Even if all goes well, the amount of money your child may be entitled to receive could be capped. You cannot sue for punitive damages, either.
The good news is that it’s not impossible to sue a school in Tulsa. In fact, Jacob Biby has successfully represented parents in lawsuits against their children’s schools. In one case, Jacob was successful before the Oklahoma Supreme Court when he argued that a seriously injured child should be able to proceed with his case against a local school that was negligent in supervising the child. The Oklahoma Supreme Court sided with Jacob’s client and reversed the decision of the trial judge, who had previously dismissed the lawsuit. Thereafter, a settlement was reached for the young man.
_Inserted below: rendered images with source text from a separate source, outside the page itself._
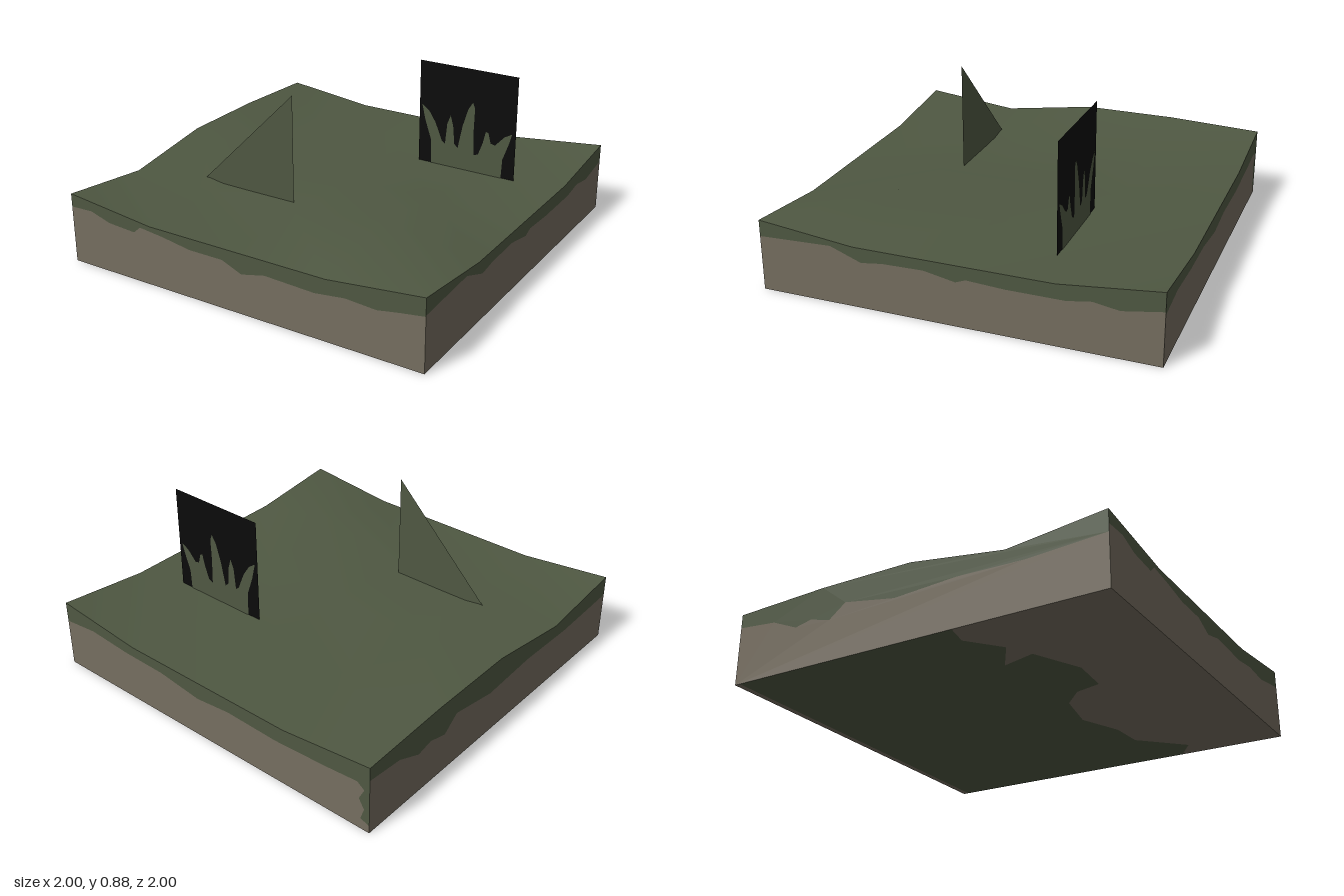
import * as THREE from 'three';

const mat = (name, color, side = THREE.FrontSide) => {
  const m = new THREE.MeshStandardMaterial({ color, side });
  m.name = name;
  return m;
};

// Ground height at grid points spaced 0.5 apart
function height(x, z) {
  const X = Math.round(x * 2), Z = Math.round(z * 2);
  if (Math.abs(X) === 2 && Math.abs(Z) === 2) return 0.37;
  if (X === -2 && (Z === 0 || Z === -1)) return 0.39;
  if (X === 1 && Z === 1) return 0.403;
  return 0.315;
}

const shape = pts => new THREE.ShapeGeometry(new THREE.Shape(pts.map(p => new THREE.Vector2(p[0], p[1]))));

export function createModel() {
  const model = new THREE.Group();
  const grass = mat('grass green', 0x4f5842);
  const sheet = mat('leaf green', 0x4f5842, THREE.DoubleSide);
  const dirt = mat('earth brown', 0x766e60);
  const black = mat('black', 0x0a0a0a, THREE.DoubleSide);

  const add = (name, geometry, material, parent = model) => {
    const mesh = new THREE.Mesh(geometry, material);
    mesh.name = name;
    parent.add(mesh);
    return mesh;
  };

  // Rolling turf on a 4 x 4 grid
  const turf = new THREE.PlaneGeometry(2, 2, 4, 4).rotateX(-Math.PI / 2).rotateY(Math.PI / 2);
  const pos = turf.attributes.position;
  for (let i = 0; i < pos.count; i++) pos.setY(i, height(pos.getX(i), pos.getZ(i)));
  turf.computeVertexNormals();
  add('turf', turf, grass);

  // Walls: earth below a ragged line, grass above it, drawn left to right as seen from outside
  const walls = [
    { name: 'front', turn: 0, line: [[-1, 0.30], [-0.87, 0.305], [-0.76, 0.27], [-0.6, 0.26], [-0.56, 0.295],
      [-0.42, 0.28], [-0.26, 0.255], [-0.07, 0.255], [0.04, 0.21], [0.17, 0.24], [0.44, 0.23], [0.6, 0.25],
      [0.76, 0.24], [0.87, 0.26], [1, 0.28]] },
    { name: 'left', turn: Math.PI / 2, line: [[-1, 0.285], [-0.62, 0.3], [-0.46, 0.24], [-0.35, 0.255], [-0.14, 0.26],
      [0.02, 0.23], [0.07, 0.25], [0.26, 0.24], [0.55, 0.24], [0.67, 0.26], [0.8, 0.24], [1, 0.275]] },
    { name: 'back', turn: Math.PI, line: [[-1, 0.26], [-0.8, 0.28], [-0.55, 0.26], [-0.3, 0.255], [-0.05, 0.22],
      [0.15, 0.24], [0.45, 0.23], [0.75, 0.245], [0.93, 0.26], [0.97, 0.23], [0.94, 0.17], [0.97, 0.12], [0.95, 0.06], [1, 0.04]] },
    { name: 'right', turn: -Math.PI / 2, line: [[-1, 0.3], [-0.79, 0.28], [-0.65, 0.22], [-0.56, 0.24], [-0.45, 0.21],
      [-0.36, 0.28], [-0.08, 0.23], [0.25, 0.25], [0.6, 0.24], [1, 0.26]] },
  ];
  for (const { name, turn, line } of walls) {
    const c = Math.round(Math.cos(turn)), s = Math.round(Math.sin(turn));
    const rim = [1, 0.5, 0, -0.5, -1].map(u => [u, height(u * c + s, c - u * s)]);
    const place = g => g.translate(0, 0, 1).rotateY(turn);
    add(name + 'EarthWall', place(shape([[-1, 0], [1, 0], ...[...line].reverse()])), dirt);
    add(name + 'GrassWall', place(shape([...line, ...rim])), grass);
  }

  // Underside: ragged border between a grass part and an earth part
  const border = [[1, 0.435], [0.875, 0.525], [0.66, 0.31], [0.47, 0.3], [0.25, 0.21], [0.01, 0.26], [-0.1, 0.365],
    [-0.135, 0.5], [-0.35, 0.52], [-0.6, 0.405], [-0.55, 0.23], [-0.72, 0.34], [-0.88, 0.21], [-1, 0.235]];
  const down = g => g.rotateX(Math.PI / 2);
  add('undersideGrass', down(shape([[-1, -0.97], [1, -0.97], ...border])), grass);
  add('undersideEarth', down(shape([...border, [-1, 1], [1, 1]])), dirt);
  add('undersideEdge', down(shape([[-1, -1], [1, -1], [1, -0.97], [-1, -0.97]])), dirt);

  // Upright triangular leaf sheet
  add('leafTriangle', shape([[-0.63, 0.318], [-0.07, 0.312], [-0.07, 0.88]]).translate(0, 0, 0.405), sheet);

  // Upright dark panel with grass blades on both faces
  const panel = new THREE.Group();
  panel.name = 'grassPanel';
  panel.position.z = -0.418;
  model.add(panel);
  add('panelBacking', shape([[0.188, 0.312], [0.748, 0.312], [0.748, 0.88], [0.188, 0.88]]), black, panel);
  const blades = shape([[0.265, 0.313], [0.675, 0.313], [0.68, 0.42], [0.715, 0.52], [0.728, 0.57], [0.685, 0.545],
    [0.635, 0.49], [0.61, 0.495], [0.595, 0.55], [0.58, 0.555], [0.565, 0.49], [0.54, 0.42], [0.515, 0.41],
    [0.51, 0.55], [0.513, 0.67], [0.5, 0.7], [0.475, 0.66], [0.445, 0.56], [0.42, 0.43], [0.4, 0.45],
    [0.39, 0.55], [0.374, 0.605], [0.355, 0.555], [0.345, 0.44], [0.325, 0.455], [0.285, 0.55], [0.245, 0.61],
    [0.203, 0.64], [0.225, 0.55], [0.26, 0.45]]);
  for (const z of [-0.003, 0.003]) add('grassBlades', blades, sheet, panel).position.z = z;

  return model;
}
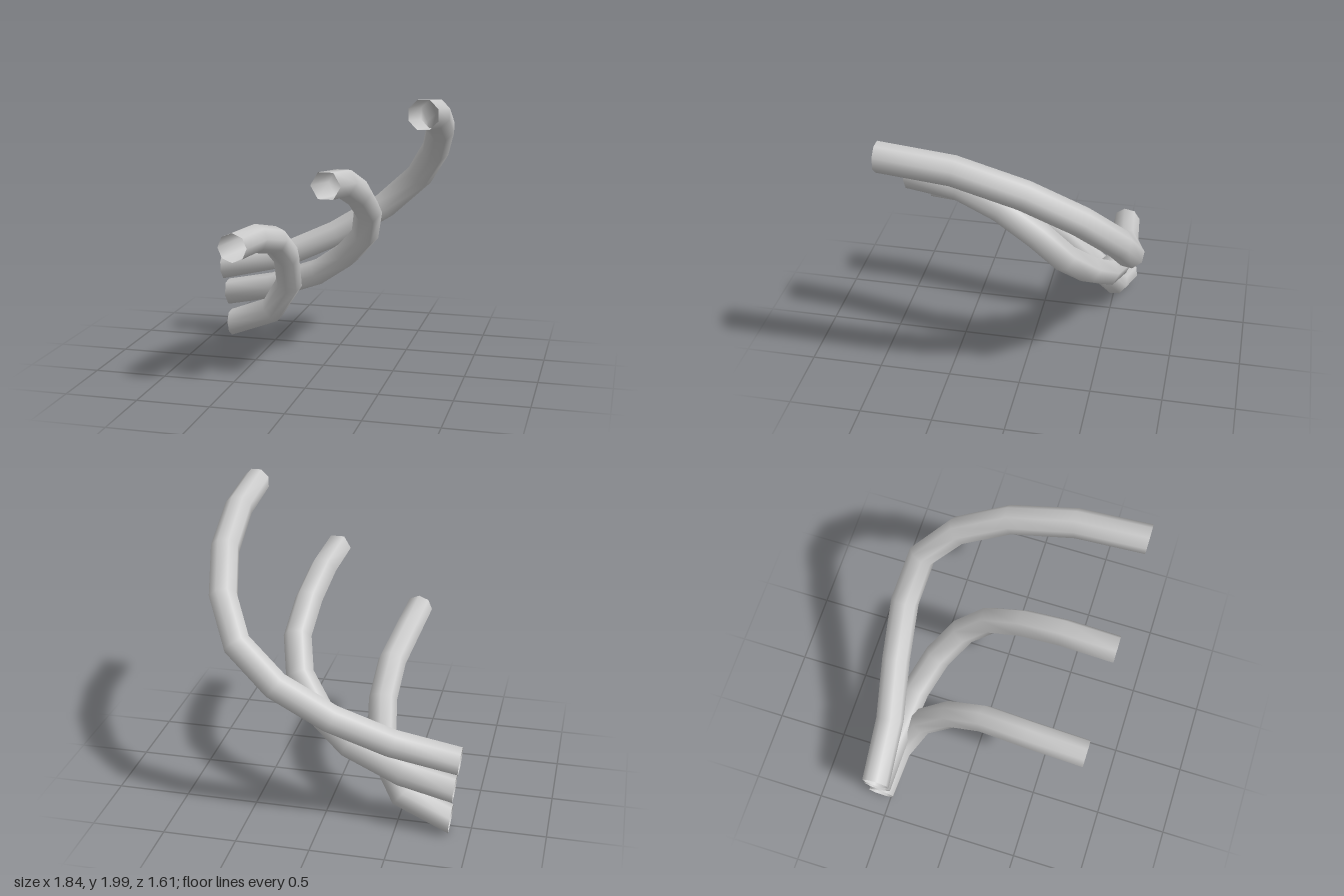
import * as THREE from 'three';

// Sweep an open ring of `sides` corners along a polyline, turning it without twist.
function sweptPipe(path, radius, sides, startAngle) {
  const pts = path.map(p => new THREE.Vector3(...p));
  const last = pts.length - 1;
  const dir = (a, b) => pts[b].clone().sub(pts[a]).normalize();
  const tangents = pts.map((p, i) => {
    if (i === 0) return new THREE.Vector3(0, 0, -1);
    if (i === last) return new THREE.Vector3(-1, -0.1, 0).normalize();
    return dir(i - 1, i).add(dir(i, i + 1)).normalize();
  });

  const u = new THREE.Vector3(1, 0, 0);
  const v = new THREE.Vector3(0, 1, 0);
  const turn = new THREE.Quaternion();
  const positions = [];
  const index = [];
  pts.forEach((p, i) => {
    if (i > 0) {
      turn.setFromUnitVectors(tangents[i - 1], tangents[i]);
      u.applyQuaternion(turn);
      v.applyQuaternion(turn);
    }
    for (let s = 0; s < sides; s++) {
      const a = startAngle + (s / sides) * Math.PI * 2;
      const corner = p.clone()
        .addScaledVector(u, radius * Math.cos(a))
        .addScaledVector(v, radius * Math.sin(a));
      positions.push(corner.x, corner.y, corner.z);
      if (i < last) {
        const n = (s + 1) % sides;
        const a0 = i * sides + s, a1 = i * sides + n;
        const b0 = a0 + sides, b1 = a1 + sides;
        index.push(a0, b0, a1, a1, b0, b1);
      }
    }
  });

  const geometry = new THREE.BufferGeometry();
  geometry.setAttribute('position', new THREE.Float32BufferAttribute(positions, 3));
  geometry.setIndex(index);
  geometry.computeVertexNormals();
  return geometry;
}

// Centre lines, each from the front opening to the opening on the right side
const pipes = [
  {
    name: 'lowerPipe', sides: 8, startAngle: 0, radius: 0.098,
    path: [
      [-0.395, 1.02, 0.81], [-0.375, 0.995, 0.4], [-0.335, 0.915, 0.07], [-0.322, 0.75, -0.18],
      [-0.362, 0.49, -0.4], [-0.535, 0.235, -0.53], [-0.865, 0.105, -0.565],
    ],
  },
  {
    name: 'middlePipe', sides: 6, startAngle: 0, radius: 0.098,
    path: [
      [0.22, 1.45, 0.81], [0.245, 1.41, 0.45], [0.277, 1.29, 0.16], [0.295, 1.12, -0.09],
      [0.235, 0.915, -0.27], [0.07, 0.73, -0.41], [-0.165, 0.56, -0.505], [-0.53, 0.42, -0.555],
      [-0.885, 0.345, -0.57],
    ],
  },
  {
    name: 'upperPipe', sides: 8, startAngle: Math.PI / 8, radius: 0.098,
    path: [
      [0.825, 1.91, 0.81], [0.82, 1.86, 0.335], [0.787, 1.715, -0.1], [0.7, 1.515, -0.44],
      [0.55, 1.285, -0.66], [0.285, 1.04, -0.71], [-0.07, 0.82, -0.67], [-0.46, 0.645, -0.595],
      [-0.913, 0.543, -0.555],
    ],
  },
];

export function createModel() {
  const group = new THREE.Group();
  group.name = 'bentPipes';
  const material = new THREE.MeshStandardMaterial({ color: 0xcccccc, side: THREE.DoubleSide });
  for (const { name, path, radius, sides, startAngle } of pipes) {
    const mesh = new THREE.Mesh(sweptPipe(path, radius, sides, startAngle), material);
    mesh.name = name;
    group.add(mesh);
  }
  return group;
}
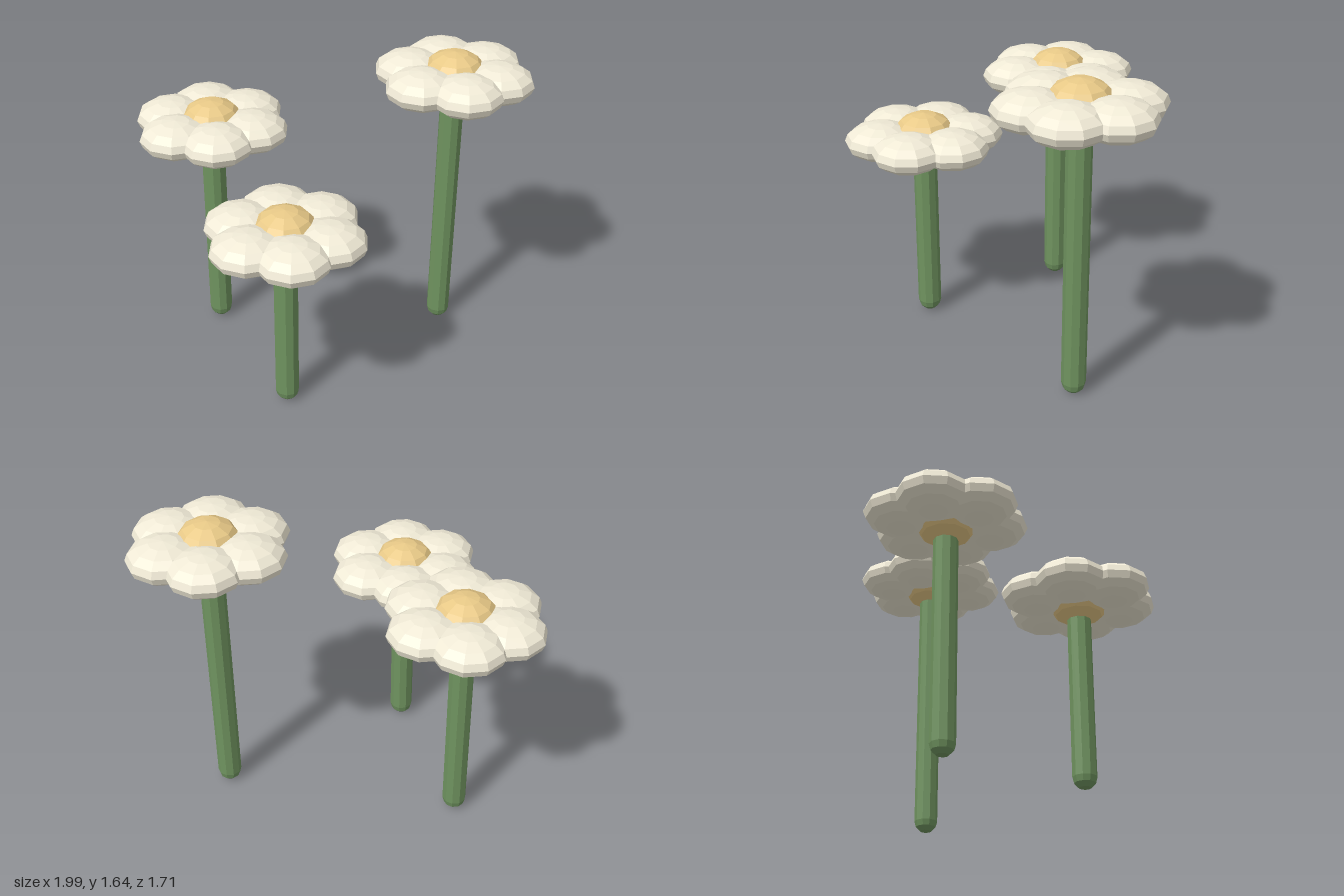
import * as THREE from 'three';

const petalMat = new THREE.MeshStandardMaterial({ color: 0xf0ead6, flatShading: true });
const centreMat = new THREE.MeshStandardMaterial({ color: 0xe8c987, flatShading: true });
const stemMat = new THREE.MeshStandardMaterial({ color: 0x6f935f, flatShading: true });

const PETALS = 6;
const PETAL_DISTANCE = 0.224;
const STEM_RADIUS = 0.062;

function part(name, geometry, material, x, y, z) {
  const mesh = new THREE.Mesh(geometry, material);
  mesh.name = name;
  mesh.position.set(x, y, z);
  return mesh;
}

// One flower standing on the ground with its head at the given height
function makeFlower(headY) {
  const flower = new THREE.Group();
  flower.name = 'flower';

  // Round-ended stem, its top hidden inside the centre
  const stemGeo = new THREE.CapsuleGeometry(STEM_RADIUS, headY - 2 * STEM_RADIUS, 3, 10);
  flower.add(part('stem', stemGeo, stemMat, 0, headY / 2 + 0.005, 0));

  // Domed centre
  const centreGeo = new THREE.SphereGeometry(0.17, 10, 8).scale(1, 0.77, 1);
  flower.add(part('flowerCentre', centreGeo, centreMat, 0, headY + 0.003, 0));

  // Ring of flattened round petals
  const petalGeo = new THREE.SphereGeometry(0.188, 10, 8).scale(1, 0.5, 1);
  for (let i = 0; i < PETALS; i++) {
    const a = (i / PETALS) * Math.PI * 2;
    flower.add(part('petal', petalGeo, petalMat,
      Math.cos(a) * PETAL_DISTANCE, headY, Math.sin(a) * PETAL_DISTANCE));
  }
  return flower;
}

export function createModel() {
  const model = new THREE.Group();
  model.name = 'flowers';
  // x, z and head height of each flower
  for (const [x, z, headY] of [[-0.585, -0.07, 1.234], [0.03, 0.479, 1.031], [0.58, -0.482, 1.512]]) {
    const flower = makeFlower(headY);
    flower.position.set(x, 0, z);
    model.add(flower);
  }
  return model;
}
The most important thing to remember is that the statutes of limitations are different, so you need to move fast if you want to bring a claim and you should consult with counsel who has experience handling claims against schools.
Fighting to protect Oklahoma’s children when they suffer injuries due to negligence
No parents ever want to see their children cry. No parents ever want their children to be in pain. When accidents do happen, every parent wants their children to make the best recovery possible. At Biby Law Firm, we are parents, too. We take childhood injury cases personally. We’re dedicated to holding everyone who caused your child harm accountable for your child’s pain and suffering and his or her medical care. We understand the unique challenges that are involved when children are victims. To discuss your child’s legal rights with an experienced Tulsa childhood injury lawyer, please call us at 918-574-8458 or fill out our contact form. We represent children throughout Oklahoma, including in Broken Arrow, Bixby, Claremore, Jenks, Sand Springs, Sapulpa, Wagoner, and Muskogee. We handle personal injury cases on a contingency fee basis.